Secondly, a major trade-off will take place over the construction of high-speed rail. In fact, when compared to the United States, Japan, and India, China’s share of the investment in this venture is minuscule. Furthermore, even if India were to invest in this venture, it would be a relative small investment. Given this, India would be forced to rely upon foreign currencies to finance the construction, which will ultimately reduce its overall domestic manufacturing capacity.
Thirdly, one of the most significant trade-offs takes place over the development of nuclear weapons. As China is trying to modernize its economy, it cannot afford to lose its nuclear weapon capabilities. As a result, it will be forced to put more emphasis on the Silk Road Economic Belt and other emerging regional development schemes.
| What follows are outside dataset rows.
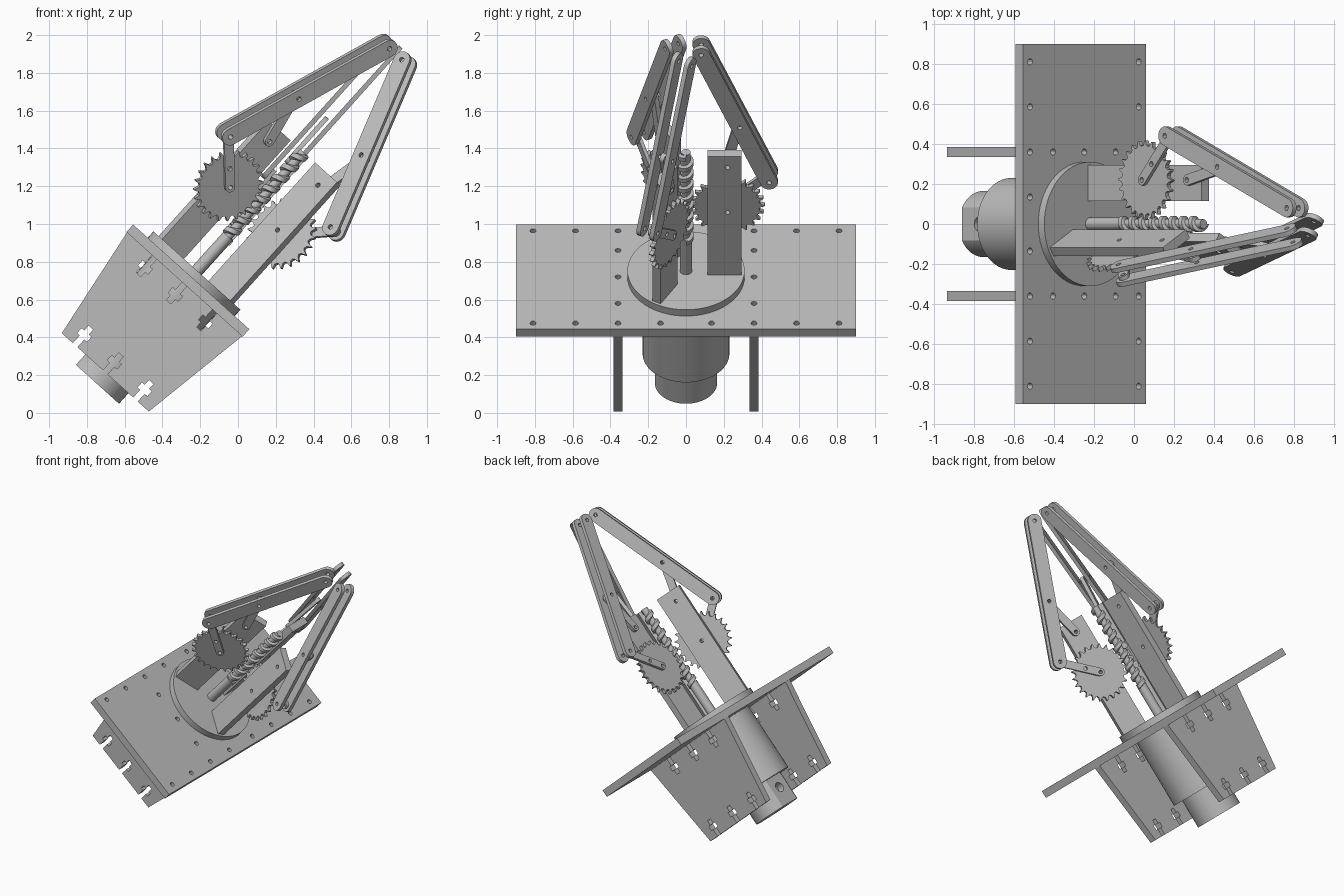
import bpy, bmesh
from math import sin, cos, pi, radians, hypot, atan2
from mathutils import Matrix

if "Cube" in bpy.data.objects:
    bpy.data.objects.remove(bpy.data.objects["Cube"])

# One grey metal for everything
metal = bpy.data.materials.new("grey_metal")
metal.use_nodes = True
GREY = (0.5, 0.5, 0.5, 1)
metal.diffuse_color = GREY
metal.node_tree.nodes["Principled BSDF"].inputs["Base Color"].default_value = GREY

# Whole machine leans over; local z is the drive axis, origin on the base plate
LEAN = Matrix.Translation((-0.2475, 0, 0.72)) @ Matrix.Rotation(radians(42), 4, 'Y')
UPRIGHT = Matrix.Rotation(pi / 2, 4, 'X')
parts = []


def add(name, mesh, matrix):
    mesh.transform(matrix)
    mesh.materials.clear()
    mesh.materials.append(metal)
    ob = bpy.data.objects.new(name, mesh)
    bpy.context.collection.objects.link(ob)
    parts.append(ob)
    return ob


def circle(x, y, r, n=16):
    return [(x + r * cos(2 * pi * i / n), y + r * sin(2 * pi * i / n)) for i in range(n)]


def sheet(name, outline, holes, thick, matrix):
    """Flat part: filled outline with holes, extruded about its middle."""
    curve = bpy.data.curves.new(name, 'CURVE')
    curve.dimensions = '2D'
    curve.fill_mode = 'BOTH'
    curve.extrude = thick / 2
    for loop in [outline] + holes:
        spline = curve.splines.new('POLY')
        spline.points.add(len(loop) - 1)
        for p, (x, y) in zip(spline.points, loop):
            p.co = (x, y, 0, 1)
        spline.use_cyclic_u = True
    temp = bpy.data.objects.new(name, curve)
    mesh = bpy.data.meshes.new_from_object(temp)
    bpy.data.objects.remove(temp)
    bpy.data.curves.remove(curve)
    bm = bmesh.new()
    bm.from_mesh(mesh)
    bmesh.ops.remove_doubles(bm, verts=bm.verts, dist=1e-5)
    bmesh.ops.recalc_face_normals(bm, faces=bm.faces)
    bm.to_mesh(mesh)
    bm.free()
    return add(name, mesh, matrix)


def flat(z0, z1):
    return LEAN @ Matrix.Translation((0, 0, (z0 + z1) / 2))


def disc(name, r, z0, z1, n=48, cut=1.0):
    pts = [(max(x, -cut), y) for x, y in circle(0, 0, r, n)]
    return sheet(name, pts, [], z1 - z0, flat(z0, z1))


def bar(name, a, b, r, holes, thick, matrix):
    """Round-ended link from a to b, with pin holes given as fractions."""
    ang = atan2(b[1] - a[1], b[0] - a[0])
    pts = []
    for (x, y), start in ((b, ang - pi / 2), (a, ang + pi / 2)):
        pts += [(x + r * cos(start + pi * i / 10), y + r * sin(start + pi * i / 10))
                for i in range(11)]
    pins = [circle(a[0] + (b[0] - a[0]) * f, a[1] + (b[1] - a[1]) * f, 0.013, 12) for f in holes]
    return sheet(name, pts, pins, thick, matrix)


# Base plate with bolt holes
bolts = [(sx * 0.365, sy * y) for sx in (-1, 1) for sy in (-1, 1)
         for y in (0.135, 0.36, 0.585, 0.81)]
bolts += [(x, sy * 0.36) for x in (-0.21, 0, 0.21) for sy in (-1, 1)]
sheet("base_plate", [(-0.414, -0.9), (0.414, -0.9), (0.414, 0.9), (-0.414, 0.9)],
      [circle(x, y, 0.016, 12) for x, y in bolts], 0.053, flat(-0.053, 0))

# Two tapered side brackets with nut slots along both edges
half_slot = [(0.016, 0), (0.016, 0.055), (0.035, 0.055), (0.035, 0.09), (0.016, 0.09), (0.016, 0.125)]
slot = [(-x, d) for x, d in half_slot] + [(x, d) for x, d in reversed(half_slot)]
TOP, LOW = -0.053, -0.68
bracket = [(-0.31, LOW)]
for c in (-0.215, 0, 0.215):
    bracket += [(c + x, LOW + d) for x, d in slot]
bracket += [(0.31, LOW), (0.41, TOP)]
for c in (0.215, 0, -0.215):
    bracket += [(c - x, TOP - d) for x, d in slot]
bracket.append((-0.41, TOP))
for side, y in (("left", 0.36), ("right", -0.36)):
    sheet("bracket_" + side, bracket, [], 0.05, LEAN @ Matrix.Translation((0, y, 0)) @ UPRIGHT)

# Motor, turntable and drive shaft
disc("motor_body", 0.23, -0.545, -0.053)
cap = disc("motor_end_cap", 0.165, -0.755, -0.545, cut=0.142)
disc("turntable", 0.31, 0, 0.045, 64)
disc("drive_shaft", 0.033, 0.045, 0.29, 24)
disc("worm_core", 0.024, 0.29, 0.889, 24)

# Cable hole bored into the flat of the end cap
cutter = sheet("cable_hole_cutter", circle(0, 0, 0.035, 20), [], 0.12,
               LEAN @ Matrix.Translation((-0.15, 0, -0.63)) @ Matrix.Rotation(pi / 2, 4, 'Y'))
cutter.hide_render = True
parts.remove(cutter)
bore = cap.modifiers.new("bore", 'BOOLEAN')
bore.operation = 'DIFFERENCE'
bore.object = cutter
bpy.context.view_layer.update()
bored = bpy.data.meshes.new_from_object(cap.evaluated_get(bpy.context.evaluated_depsgraph_get()))
cap.modifiers.clear()
if len(bored.polygons):
    cap.data = bored
bpy.data.objects.remove(cutter)

# Worm thread swept as a helix
PITCH, TURNS, STEPS = 0.075, 8, 24
profile = [(0.022, 0), (0.04, 0.008), (0.04, 0.034), (0.022, 0.042)]
bm = bmesh.new()
last = None
for i in range(TURNS * STEPS + 1):
    a = 2 * pi * i / STEPS
    ring = [bm.verts.new((r * cos(a), r * sin(a), 0.25 + PITCH * i / STEPS + h)) for r, h in profile]
    if last:
        for k in range(4):
            bm.faces.new((last[k], ring[k], ring[(k + 1) % 4], last[(k + 1) % 4]))
    else:
        bm.faces.new(ring)
    last = ring
bm.faces.new(last)
bmesh.ops.recalc_face_normals(bm, faces=bm.faces)
thread = bpy.data.meshes.new("worm_thread")
bm.to_mesh(thread)
bm.free()
add("worm_thread", thread, LEAN)

# Three fingers around the worm, drawn in the (radius, height) plane
HUB, PIVOT = (0.22, 0.49), (0.22, 0.81)
ELBOW, TIP = (0.44, 0.69), (0.08, 1.6)
MID = 0.43
KNUCKLE = tuple(e + (t - e) * MID for e, t in zip(ELBOW, TIP))
TEETH = 24
tooth = [(0, 0.197), (0.12, 0.197), (0.3, 0.174), (0.55, 0.168), (0.8, 0.174)]
gear = [(HUB[0] + r * cos(2 * pi * (i + f) / TEETH), HUB[1] + r * sin(2 * pi * (i + f) / TEETH))
        for i in range(TEETH) for f, r in tooth]

for n, angle in enumerate((90, 210, 330), 1):
    spin = LEAN @ Matrix.Rotation(radians(angle), 4, 'Z')

    def layer(t):
        return spin @ Matrix.Translation((0, t, 0)) @ UPRIGHT

    sheet(f"support_post_{n}", [(0.115, 0.045), (0.295, 0.045), (0.295, 0.889), (0.115, 0.889)],
          [circle(*HUB, 0.013, 12), circle(*PIVOT, 0.013, 12)], 0.05, layer(-0.01))
    sheet(f"worm_gear_{n}", gear, [circle(*HUB, 0.013, 12)], 0.022, layer(0.026))
    bar(f"crank_{n}", HUB, ELBOW, 0.027, [0, 0.36, 1], 0.02, layer(0.047))
    bar(f"guide_link_{n}", PIVOT, KNUCKLE, 0.027, [0, 1], 0.025, layer(0.03))
    for side, t in (("inner", -0.01), ("outer", 0.07)):
        bar(f"finger_{side}_{n}", ELBOW, TIP, 0.047, [0, MID, 1], 0.025, layer(t))

# Smooth the round walls, keep edges sharp
bpy.ops.object.select_all(action='DESELECT')
for ob in parts:
    ob.select_set(True)
bpy.context.view_layer.objects.active = parts[0]
bpy.ops.object.shade_smooth_by_angle(angle=radians(25))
This means that, over time, the economic belt will become increasingly important as it attempts to develop a stronger economy Silk Road economic belt.
Then, there is the question of the alignment of the Belt and Road. Although China is not a major global player at the moment, the country’s shift towards Asia and the subsequent globalization will have some disturbing implications for global trade. India, for example, has already made this transition. In fact, it is looking to the Middle East for markets and it wants to continue the process of globalization by developing connectivity via Middle East. If one believes that the Middle East is capable of offering adequate solutions for developing sustainable economic policies, then one would have to agree with this assessment.
The other four countries in the vicinity of the Belt and Road, Pakistan and Afghanistan, face unique challenges. They are experiencing political and security problems of their own, which means that they are unlikely to cooperate with the Chinese. Moreover, both Pakistan and Afghanistan are trying hard to develop their infrastructures and these resources are slowly running out. Both of them will be forced to look to the West for help, which will reduce their influence on the region and reduce the trade-off.
At the same time, developing countries such as India are not necessarily ready to sacrifice their own interests. The prime motivation for Indians in supporting the Silk Road is the belief that it will eventually help them develop their own economy. This is possible only if they receive assistance from other countries. However, it is not clear whether any such assistance can come from within the country, or whether it will have to be sponsored by outside sources. Even if it does come from outside sources, such assistance will have to be channeled according to Indian interests.
The current scenario of instability in the Middle East and North Africa highlights the urgent need for a flexible and open approach to the Silk Road Economic Belt. This has become even more relevant given the fact that several of these countries are now in the middle of fighting proxy wars (which they apparently cannot win) and facing terrorist organizations that claim allegiance to Islamic State. In order to avoid being sucked into one of these conflicts, all countries in the area must find a way of promoting and supporting economic integration and development in each country. Otherwise, they will be susceptible to being swallowed up by larger trading powers that are already developing regions within the Belt.